START DATA FOR REVIEW
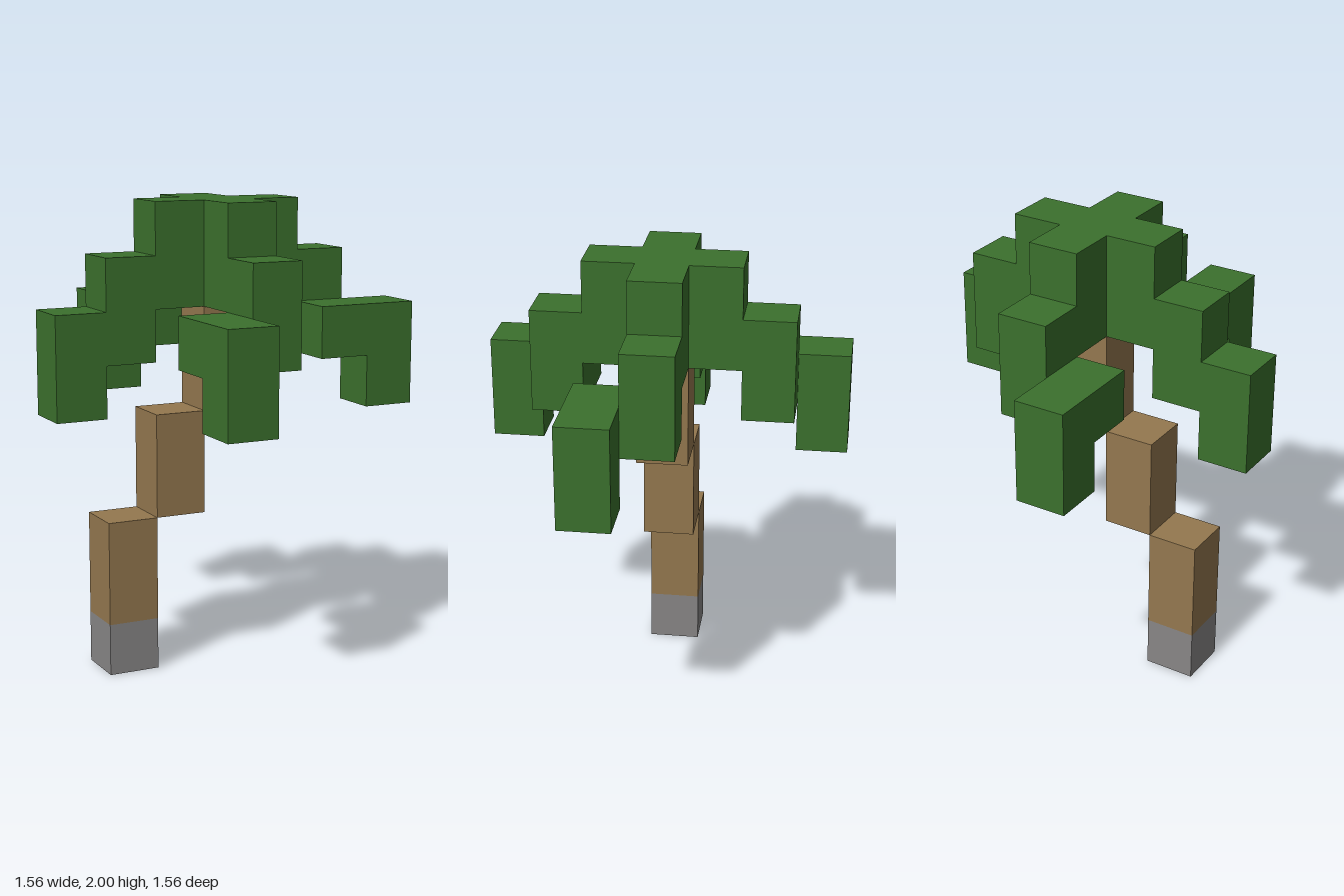
import * as THREE from 'three';

// One block of the grid
const U = 2 / 9;

export function createModel() {
  const tree = new THREE.Group();
  tree.name = 'blockPalmTree';

  const material = (name, color) => {
    const m = new THREE.MeshStandardMaterial({ color });
    m.name = name;
    return m;
  };
  const green = material('leafGreen', 0x3b712d);
  const brown = material('barkBrown', 0x94784f);
  const grey = material('baseGrey', 0x888686);

  // Box of one block's footprint, standing at block column x and level y
  const column = (name, mat, x, y, height, parent = tree) => {
    const mesh = new THREE.Mesh(new THREE.BoxGeometry(U, height * U, U), mat);
    mesh.name = name;
    mesh.position.set(x * U, (y + height / 2) * U, 0);
    parent.add(mesh);
  };

  // Stepped side profile, one block thick, shifted sideways by whole blocks
  const slab = (name, points, side, parent) => {
    const shape = new THREE.Shape(points.map(([r, y]) => new THREE.Vector2(r * U, y * U)));
    const geometry = new THREE.ExtrudeGeometry(shape, { depth: U, bevelEnabled: false });
    geometry.translate(0, 0, (side - 0.5) * U);
    const mesh = new THREE.Mesh(geometry, green);
    mesh.name = name;
    parent.add(mesh);
  };

  // Leaning trunk
  column('trunkBase', grey, -2, 0, 1);
  column('lowerTrunk', brown, -2, 1, 2);
  column('middleTrunk', brown, -1, 3, 2);
  column('upperTrunk', brown, 0, 5, 2);

  // Crown centre
  column('crownCentre', green, 0, 7, 2);

  // Four drooping fronds; three have a tip that bends sideways
  const frondProfile = [
    [0.5, 7], [1.5, 7], [1.5, 6], [2.5, 6], [2.5, 8], [1.5, 8], [1.5, 9], [0.5, 9],
  ];
  const bentTipProfile = [[1.5, 6], [2.5, 6], [2.5, 5], [3.5, 5], [3.5, 7], [1.5, 7]];
  const fronds = [
    ['leftFrond', 0, 1],
    ['backFrond', Math.PI / 2, -1],
    ['rightFrond', Math.PI, 0],
    ['frontFrond', -Math.PI / 2, 1],
  ];
  for (const [name, angle, bend] of fronds) {
    const frond = new THREE.Group();
    frond.name = name;
    frond.rotation.y = angle;
    slab('frondStem', frondProfile, 0, frond);
    if (bend) slab('frondTip', bentTipProfile, bend, frond);
    else column('frondTip', green, 3, 5, 2, frond);
    tree.add(frond);
  }

  return tree;
}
END DATA FOR REVIEW
**WHAT YOU SHOULD DO**
Beginning at the line containing "else column('frondTip', green, 3, 5, 2, frond);", output exactly each line up to and including the last line of the material above.

**SOLUTION FOR THIS PROBLEM**
    else column('frondTip', green, 3, 5, 2, frond);
    tree.add(frond);
  }

  return tree;
}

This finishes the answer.